* [Assignment] Your answer must be an exact copy of the listing below.

::::::

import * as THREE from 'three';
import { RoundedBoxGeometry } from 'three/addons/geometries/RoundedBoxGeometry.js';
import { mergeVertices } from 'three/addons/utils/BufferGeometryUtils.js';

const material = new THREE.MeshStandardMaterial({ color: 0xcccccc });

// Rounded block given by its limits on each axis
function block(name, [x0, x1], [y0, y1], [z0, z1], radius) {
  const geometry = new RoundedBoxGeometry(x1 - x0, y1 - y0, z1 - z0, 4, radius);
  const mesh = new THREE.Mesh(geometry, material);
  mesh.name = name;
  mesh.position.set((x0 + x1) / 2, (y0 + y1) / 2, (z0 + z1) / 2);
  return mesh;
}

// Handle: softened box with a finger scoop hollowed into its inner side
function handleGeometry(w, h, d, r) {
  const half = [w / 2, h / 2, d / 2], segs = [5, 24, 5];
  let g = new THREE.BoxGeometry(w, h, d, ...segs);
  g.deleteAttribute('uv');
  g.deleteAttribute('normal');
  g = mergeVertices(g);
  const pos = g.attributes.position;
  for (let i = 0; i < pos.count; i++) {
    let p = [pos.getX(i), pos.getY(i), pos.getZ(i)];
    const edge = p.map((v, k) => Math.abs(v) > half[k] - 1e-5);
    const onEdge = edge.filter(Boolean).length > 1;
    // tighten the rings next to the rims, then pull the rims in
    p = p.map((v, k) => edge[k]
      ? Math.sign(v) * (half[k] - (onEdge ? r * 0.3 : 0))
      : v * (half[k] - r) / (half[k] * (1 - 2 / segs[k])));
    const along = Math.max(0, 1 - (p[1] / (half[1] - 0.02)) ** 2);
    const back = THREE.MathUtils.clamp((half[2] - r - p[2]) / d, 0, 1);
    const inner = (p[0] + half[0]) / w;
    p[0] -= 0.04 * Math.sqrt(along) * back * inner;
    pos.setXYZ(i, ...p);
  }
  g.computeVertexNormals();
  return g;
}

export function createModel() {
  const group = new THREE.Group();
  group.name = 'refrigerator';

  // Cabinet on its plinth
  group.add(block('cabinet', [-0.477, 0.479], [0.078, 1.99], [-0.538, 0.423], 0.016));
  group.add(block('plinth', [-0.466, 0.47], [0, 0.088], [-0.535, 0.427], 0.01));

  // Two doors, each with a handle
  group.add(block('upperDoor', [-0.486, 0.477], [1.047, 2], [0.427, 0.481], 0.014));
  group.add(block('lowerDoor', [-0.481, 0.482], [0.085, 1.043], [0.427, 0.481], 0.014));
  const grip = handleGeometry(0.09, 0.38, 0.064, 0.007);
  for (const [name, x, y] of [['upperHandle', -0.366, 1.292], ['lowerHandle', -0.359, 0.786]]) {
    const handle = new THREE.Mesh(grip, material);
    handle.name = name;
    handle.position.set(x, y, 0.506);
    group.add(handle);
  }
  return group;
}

::::::

* [Exercise result]
import * as THREE from 'three';
import { RoundedBoxGeometry } from 'three/addons/geometries/RoundedBoxGeometry.js';
import { mergeVertices } from 'three/addons/utils/BufferGeometryUtils.js';

const material = new THREE.MeshStandardMaterial({ color: 0xcccccc });

// Rounded block given by its limits on each axis
function block(name, [x0, x1], [y0, y1], [z0, z1], radius) {
  const geometry = new RoundedBoxGeometry(x1 - x0, y1 - y0, z1 - z0, 4, radius);
  const mesh = new THREE.Mesh(geometry, material);
  mesh.name = name;
  mesh.position.set((x0 + x1) / 2, (y0 + y1) / 2, (z0 + z1) / 2);
  return mesh;
}

// Handle: softened box with a finger scoop hollowed into its inner side
function handleGeometry(w, h, d, r) {
  const half = [w / 2, h / 2, d / 2], segs = [5, 24, 5];
  let g = new THREE.BoxGeometry(w, h, d, ...segs);
  g.deleteAttribute('uv');
  g.deleteAttribute('normal');
  g = mergeVertices(g);
  const pos = g.attributes.position;
  for (let i = 0; i < pos.count; i++) {
    let p = [pos.getX(i), pos.getY(i), pos.getZ(i)];
    const edge = p.map((v, k) => Math.abs(v) > half[k] - 1e-5);
    const onEdge = edge.filter(Boolean).length > 1;
    // tighten the rings next to the rims, then pull the rims in
    p = p.map((v, k) => edge[k]
      ? Math.sign(v) * (half[k] - (onEdge ? r * 0.3 : 0))
      : v * (half[k] - r) / (half[k] * (1 - 2 / segs[k])));
    const along = Math.max(0, 1 - (p[1] / (half[1] - 0.02)) ** 2);
    const back = THREE.MathUtils.clamp((half[2] - r - p[2]) / d, 0, 1);
    const inner = (p[0] + half[0]) / w;
    p[0] -= 0.04 * Math.sqrt(along) * back * inner;
    pos.setXYZ(i, ...p);
  }
  g.computeVertexNormals();
  return g;
}

export function createModel() {
  const group = new THREE.Group();
  group.name = 'refrigerator';

  // Cabinet on its plinth
  group.add(block('cabinet', [-0.477, 0.479], [0.078, 1.99], [-0.538, 0.423], 0.016));
  group.add(block('plinth', [-0.466, 0.47], [0, 0.088], [-0.535, 0.427], 0.01));

  // Two doors, each with a handle
  group.add(block('upperDoor', [-0.486, 0.477], [1.047, 2], [0.427, 0.481], 0.014));
  group.add(block('lowerDoor', [-0.481, 0.482], [0.085, 1.043], [0.427, 0.481], 0.014));
  const grip = handleGeometry(0.09, 0.38, 0.064, 0.007);
  for (const [name, x, y] of [['upperHandle', -0.366, 1.292], ['lowerHandle', -0.359, 0.786]]) {
    const handle = new THREE.Mesh(grip, material);
    handle.name = name;
    handle.position.set(x, y, 0.506);
    group.add(handle);
  }
  return group;
}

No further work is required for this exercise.